Posted on Interns on October 28, 2019
Laura Weiss is a communications intern for RepresentWomen this fall. She is from Morristown, New Jersey with a background in international relations and women’s studies from Colgate University. She is currently working on her Master’s in International Affairs with concentrations in the Middle East and Global Gender Policy from The George Washington University. During her time at RepresentWomen, Laura hopes to gain more knowledge about her home country before she jets off into the international community. She aims to make gender equality universal, and strongly believes that the first step is to get more women elected in their governments.
Posted on Blog on October 16, 2019
"Addressing the lack of equal representation in government through changing recruiting practices and improving our electoral systems would ensure that future generations have women leaders to look up to. I hope the work I do this fall at RepresentWomen ensures that one day all women will have a seat at the table."
Corinne Ahrens is RepresentWomen’s Fall 2019 Communications Intern from West Chester, Pennsylvania. She is studying Women’s, Gender, and Sexuality Studies and Political Science with a specialization in Gender, Race, and Politics at American University in Washington, DC. RepresentWomen allows Corinne to focus on her intersecting interests of women’s studies and politics, while also exploring her written voice and branding potential through work in communications.
McKenna Donegan is a research intern with RepresentWomen from Syracuse, New York. She is a Political Science major with a Pre-Law certificate at Siena College. Books like A Seat at The Table: Congresswomen's Perspectives on Why Their Presence Matters by Kelly Dittmar, Kira Sanbonmatsu, and Susan J. Carroll, sparked in her interest in women's representation in politics. She got involved with RepresentWomen because she was interested in researching the institutional barriers that prevent women from running for Congress. As an intern, she is excited to work towards a world where women are represented in elected office and leadership positions. In her free time, McKenna enjoys reading and exploring all that DC has to offer.
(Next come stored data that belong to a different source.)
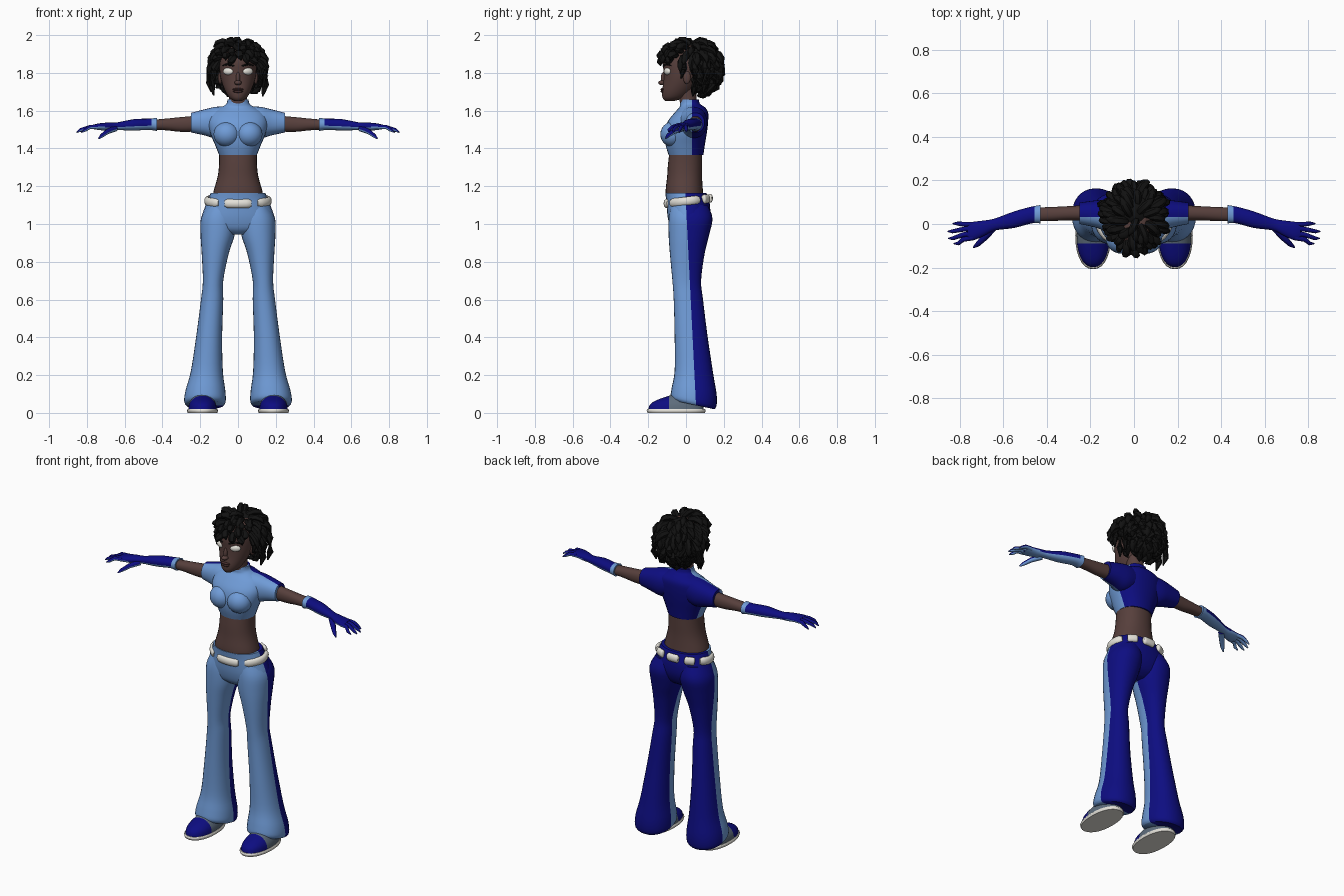
import bpy, bmesh, math, random
from math import sin, cos, pi, radians
from mathutils import Vector, Matrix

if "Cube" in bpy.data.objects:
    bpy.data.objects.remove(bpy.data.objects["Cube"], do_unlink=True)
random.seed(4)


def material(name, r, g, b):
    m = bpy.data.materials.new(name)
    m.use_nodes = True
    m.diffuse_color = (r, g, b, 1)
    bsdf = m.node_tree.nodes["Principled BSDF"]
    bsdf.inputs["Base Color"].default_value = (r, g, b, 1)
    bsdf.inputs["Roughness"].default_value = 0.8
    return m


SKIN = material("brown skin", .095, .05, .045)
LIP = material("dark lips", .06, .026, .026)
HAIR = material("black hair", .006, .006, .006)
LIGHT = material("light blue cloth", .16, .33, .68)
DARK = material("dark blue cloth", .004, .004, .22)
WHITE = material("off white", .78, .76, .7)
GREY = material("blue grey shoe", .11, .15, .2)


def smooth_rows(rows, n=4):
    """Catmull-Rom blend between key rows."""
    out = []
    for i in range(len(rows) - 1):
        a, b, c, d = (rows[max(0, min(len(rows) - 1, i + k))] for k in (-1, 0, 1, 2))
        for t in (k / n for k in range(n)):
            out.append([q + .5 * t * (r - p + t * (2*p - 5*q + 4*r - s + t * (3*(q - r) + s - p)))
                        for p, q, r, s in zip(a, b, c, d)])
    return out + [list(rows[-1])]


def skin_rings(bm, rings):
    loops = [[bm.verts.new(p) for p in ring] for ring in rings]
    for a, b in zip(loops, loops[1:]):
        for i in range(len(a)):
            j = (i + 1) % len(a)
            bm.faces.new((a[i], a[j], b[j], b[i]))
    bm.faces.new(loops[0])
    bm.faces.new(loops[-1])


def loft(bm, axis, rows, sides=28, power=2.2):
    """Rows are (position, a min, a max, b min, b max) along z or x."""
    rings = []
    for t, a0, a1, b0, b1 in smooth_rows(rows):
        ring = []
        for k in range(sides):
            c, s = cos(2 * pi * k / sides), sin(2 * pi * k / sides)
            a = (a0 + a1) / 2 + (a1 - a0) / 2 * math.copysign(abs(c) ** (2 / power), c)
            b = (b0 + b1) / 2 + (b1 - b0) / 2 * math.copysign(abs(s) ** (2 / power), s)
            ring.append((a, b, t) if axis == "z" else (t, a, b))
        rings.append(ring)
    skin_rings(bm, rings)


def centred(rows):
    return [(z, -w, w, y0, y1) for z, w, y0, y1 in rows]


def sweep(bm, points, sizes, sides=8):
    """Tube along points; sizes are (width, height) per point."""
    pts, rings = [Vector(p) for p in points], []
    for i, (p, (w, h)) in enumerate(zip(pts, sizes)):
        tan = (pts[min(i + 1, len(pts) - 1)] - pts[max(i - 1, 0)]).normalized()
        side = tan.cross((0, 0, 1))
        side = side.normalized() if side.length > .05 else Vector((1, 0, 0))
        up = side.cross(tan)
        rings.append([p + side * w * cos(2 * pi * k / sides) + up * h * sin(2 * pi * k / sides)
                      for k in range(sides)])
    skin_rings(bm, rings)


def ball(bm, centre, radii, turn=0):
    m = Matrix.Translation(centre) @ Matrix.Rotation(turn, 4, "Z") @ Matrix.Diagonal((*radii, 1))
    bmesh.ops.create_uvsphere(bm, u_segments=20, v_segments=12, radius=1, matrix=m)


def finish(name, bm, mats, cuts=(), rule=None, mirror=False):
    for co, no in cuts:
        bmesh.ops.bisect_plane(bm, geom=bm.verts[:] + bm.edges[:] + bm.faces[:],
                               plane_co=co, plane_no=no)
    bmesh.ops.recalc_face_normals(bm, faces=bm.faces[:])
    bm.normal_update()
    for f in bm.faces:
        f.smooth = True
        if rule:
            f.material_index = int(rule(f.calc_center_median(), f.normal))
    mesh = bpy.data.meshes.new(name)
    bm.to_mesh(mesh)
    bm.free()
    mesh.set_sharp_from_angle(angle=radians(55))
    for m in mats:
        mesh.materials.append(m)
    ob = bpy.data.objects.new(name, mesh)
    bpy.context.collection.objects.link(ob)
    if mirror:
        ob.modifiers.new("Mirror", "MIRROR").use_mirror_merge = False
    return ob


# Trousers: pelvis and flared legs, light in front and dark behind
seam = [((0, .055, 0), (0, 1, .05))]
behind = lambda c, n: c.y + .05 * c.z > .055
bm = bmesh.new()
loft(bm, "z", centred([(.945, .05, -.05, .06), (.975, .17, -.08, .1), (1.03, .192, -.096, .125),
                       (1.09, .175, -.102, .128), (1.13, .158, -.105, .12), (1.165, .145, -.11, .108)]))
finish("trouser_hips", bm, [LIGHT, DARK], seam, behind)

bm = bmesh.new()
loft(bm, "z", [(.045, .075, .275, -.07, .15), (.065, .065, .285, -.082, .162), (.12, .067, .278, -.075, .162),
               (.22, .08, .25, -.06, .143), (.4, .084, .222, -.06, .115), (.6, .078, .196, -.065, .09),
               (.7, .078, .186, -.072, .08), (.84, .05, .192, -.085, .098), (.94, .018, .198, -.092, .122),
               (1.03, .006, .196, -.092, .14), (1.1, .02, .16, -.08, .115)])
for v in bm.verts:
    v.co.z -= (v.co.y - .03) * .25 * max(0, 1 - v.co.z / .3)
finish("trouser_legs", bm, [LIGHT, DARK], seam, behind, True)

# Padded belt
bm = bmesh.new()
for start, end in ((-115, -65), (-52, 30), (42, 64), (77, 103), (116, 138), (150, 232)):
    n = 10
    pts, sizes = [], []
    for i in range(n + 1):
        a = radians(start + (end - start) * i / n)
        pts.append((.164 * cos(a), .012 + .116 * sin(a), 1.122 + .014 * sin(a)))
        k = .7 if i in (0, n) else 1
        sizes.append((.015 * k, .024 * k))
    sweep(bm, pts, sizes, 10)
finish("belt_pads", bm, [WHITE])

# Bare waist and neck
bm = bmesh.new()
loft(bm, "z", centred([(1.12, .135, -.1, .095), (1.17, .13, -.108, .09), (1.25, .108, -.1, .085),
                       (1.32, .1, -.095, .085), (1.4, .1, -.085, .085)]))
finish("midriff", bm, [SKIN])
bm = bmesh.new()
loft(bm, "z", centred([(1.6, .055, -.025, .065), (1.66, .048, -.035, .055), (1.74, .05, -.045, .055)]))
finish("neck", bm, [SKIN])

# Cropped top with bust, collar and short sleeves
side_seam = [((0, .033, 0), (0, 1, 0))]
rear = lambda c, n: c.y > .033
bm = bmesh.new()
loft(bm, "z", centred([(1.365, .1, -.092, .092), (1.42, .122, -.108, .1), (1.48, .147, -.112, .11),
                       (1.54, .158, -.098, .117), (1.59, .14, -.06, .117), (1.618, .09, -.035, .1),
                       (1.635, .062, -.032, .075), (1.658, .056, -.03, .068)]))
finish("crop_top", bm, [LIGHT, DARK], side_seam, rear)
bm = bmesh.new()
ball(bm, (.06, -.072, 1.475), (.07, .064, .066), .2)
finish("bust", bm, [LIGHT], mirror=True)
bm = bmesh.new()
loft(bm, "x", [(.06, -.035, .105, 1.47, 1.622), (.12, -.035, .112, 1.455, 1.62),
               (.18, -.015, .108, 1.47, 1.606), (.25, .0, .098, 1.485, 1.588)])
finish("sleeves", bm, [LIGHT, DARK], side_seam, rear, True)

# Arms
bm = bmesh.new()
loft(bm, "x", [(.2, .015, .088, 1.49, 1.575), (.3, .016, .082, 1.488, 1.566),
               (.38, .014, .078, 1.496, 1.558), (.47, .012, .075, 1.5, 1.55)])
finish("arms", bm, [SKIN], mirror=True)

# Long gloves: light cuff and underside, dark upper side
bm = bmesh.new()
loft(bm, "x", [(.43, .003, .087, 1.492, 1.562), (.47, .003, .08, 1.498, 1.558),
               (.55, -.018, .058, 1.495, 1.555), (.64, -.03, .025, 1.497, 1.538),
               (.69, -.055, .016, 1.494, 1.537), (.74, -.075, .01, 1.498, 1.532),
               (.765, -.068, .004, 1.502, 1.526)])
for y, tip_x, tip_y in ((-.063, .828, -.09), (-.042, .853, -.066), (-.02, .855, -.034), (-.002, .832, .002)):
    sweep(bm, [(.74, y, 1.515), (.785, y * .7 + tip_y * .3, 1.513), (tip_x - .02, tip_y, 1.498), (tip_x, tip_y, 1.485)],
          [(.012, .013), (.011, .011), (.009, .009), (.003, .003)])
sweep(bm, [(.65, -.02, 1.505), (.69, -.065, 1.49), (.72, -.095, 1.468), (.738, -.108, 1.452)],
      [(.018, .016), (.015, .014), (.011, .011), (.004, .004)])
finish("gloves", bm, [LIGHT, DARK], [((.457, 0, 0), (1, 0, 0))],
       lambda c, n: c.x > .457 and n.z > -.15, True)

# Shoes
bm = bmesh.new()
loft(bm, "z", [(.014, .112, .264, -.2, .095), (.045, .116, .26, -.19, .09),
               (.07, .128, .248, -.15, .085), (.1, .15, .228, -.06, .08)])
finish("shoes", bm, [GREY, DARK], [((0, -.09, 0), (0, 1, 0))], lambda c, n: c.y < -.09, True)
bm = bmesh.new()
loft(bm, "z", [(0, .11, .266, -.203, .1), (.012, .106, .27, -.208, .104), (.02, .11, .266, -.204, .1)])
finish("shoe_soles", bm, [WHITE], mirror=True)

# Head, nose and ears
bm = bmesh.new()
loft(bm, "z", centred([(1.652, .02, -.112, -.06), (1.668, .045, -.124, -.01), (1.7, .066, -.127, .03),
                       (1.75, .086, -.12, .07), (1.8, .097, -.118, .1), (1.86, .097, -.122, .12),
                       (1.91, .085, -.098, .12), (1.945, .05, -.045, .08)]), power=2)
ball(bm, (0, -.126, 1.748), (.019, .021, .013))
ball(bm, (0, -.12, 1.772), (.011, .013, .032))
for x in (-1, 1):
    ball(bm, (x * .094, .005, 1.775), (.012, .02, .034))
finish("head", bm, [SKIN])
bm = bmesh.new()
ball(bm, (0, -.122, 1.713), (.03, .013, .007))
ball(bm, (0, -.122, 1.702), (.026, .013, .008))
finish("lips", bm, [LIP])
bm = bmesh.new()
ball(bm, (.052, -.099, 1.808), (.03, .014, .019), .45)
finish("eyes", bm, [WHITE], mirror=True)
bm = bmesh.new()
sweep(bm, [(.02, -.12, 1.836), (.055, -.106, 1.847), (.083, -.078, 1.838)],
      [(.005, .004), (.006, .006), (.003, .002)])
finish("eyebrows", bm, [HAIR], mirror=True)

# Hair: scalp mass covered with chunky drooping locks
bm = bmesh.new()
ball(bm, (0, .06, 1.85), (.11, .108, .112))
ball(bm, (0, .085, 1.775), (.095, .075, .085))
centre, radii, count = Vector((0, .02, 1.83)), Vector((.113, .14, .125)), 170
for i in range(count):
    z = 1 - 2 * (i + .5) / count
    a = i * pi * (3 - 5 ** .5)
    n = Vector((cos(a) * (1 - z * z) ** .5, sin(a) * (1 - z * z) ** .5, z))
    if z < -.78 or (n.y < .12 and z < .36):
        continue
    base = centre + n * radii
    down = Vector((random.uniform(-.35, .35), random.uniform(-.2, .3), -1))
    t = (down - n * down.dot(n)).normalized()
    length = random.uniform(.035, .055) if n.y < -.3 else random.uniform(.06, .095)
    if z < -.4:
        length *= .75
    lift = random.uniform(.018, .036)
    r = random.uniform(.017, .022)
    pts = [base - n * .03] + [base + n * lift * sin(pi * s * .75) + t * length * s
                              for s in (.1, .45, .8, 1.1)]
    sweep(bm, pts, [(r * k, r * k) for k in (.7, .95, 1.05, .8, .15)], 6)
for x, y, low in ((-.128, .05, 1.68), (.13, .045, 1.675), (-.142, .09, 1.7), (.138, .1, 1.69),
                  (-.12, -.02, 1.76), (.118, -.015, 1.77)):
    sweep(bm, [(x * .8, y, 1.87), (x * 1.05, y, 1.82), (x * 1.08, y, low + .05), (x, y - .01, low)],
          [(.014, .014), (.021, .021), (.018, .018), (.004, .004)], 6)
for v in bm.verts:
    v.co.z = min(v.co.z, 2)
finish("hair_locks", bm, [HAIR])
Posted on Blog on September 24, 2019
"Working for RepresentWomen is important to me because their mission is concrete: increase the representation of women in politics while focusing on systems of reform; because no one can say, even though some may, that the underrepresentation of women in politics does not exist."
Posted on Blog by on July 15, 2019
"Being a politics major, most of the intellectual spaces available to me are dominated by men, so working with a team of driven and intelligent women at RepresentWomen is refreshing. I look forward to learning something new from all of them."
Posted on Blog by on July 10, 2019
"Being a woman who wants to go into politics, I’ve always been acutely aware of the representation gap we face. However, I don’t think I truly saw all of the benefits increased representation can bring until this year."
Posted on Blog by on July 09, 2019
"I remember that when I was in sixth grade, my teacher told me that I should stop being so “bossy”, otherwise people would not like me. After getting angry and complaining about why she didn’t say the same to the boys, one of my classmates called me a “feminist”. Neither of them meant those descriptions in a good way, obviously. The indignation I felt in that moment is something that has followed me throughout the years, motivating my decisions and actions. With time I learnt to not only appreciate the term “feminist”, but to use it as a banner."
Posted on Blog by on July 08, 2019
"Being a female athlete all my life and now at the collegiate level, very few women have coached me. Yes, it is true that more and more women are coaching women, but people often forget that almost no women are coaching men. After playing basketball up until college, it had always stuck out to me is that there were little to none women coaching men’s basketball. In politics and athletics, there are too many firsts that have not occurred yet for women."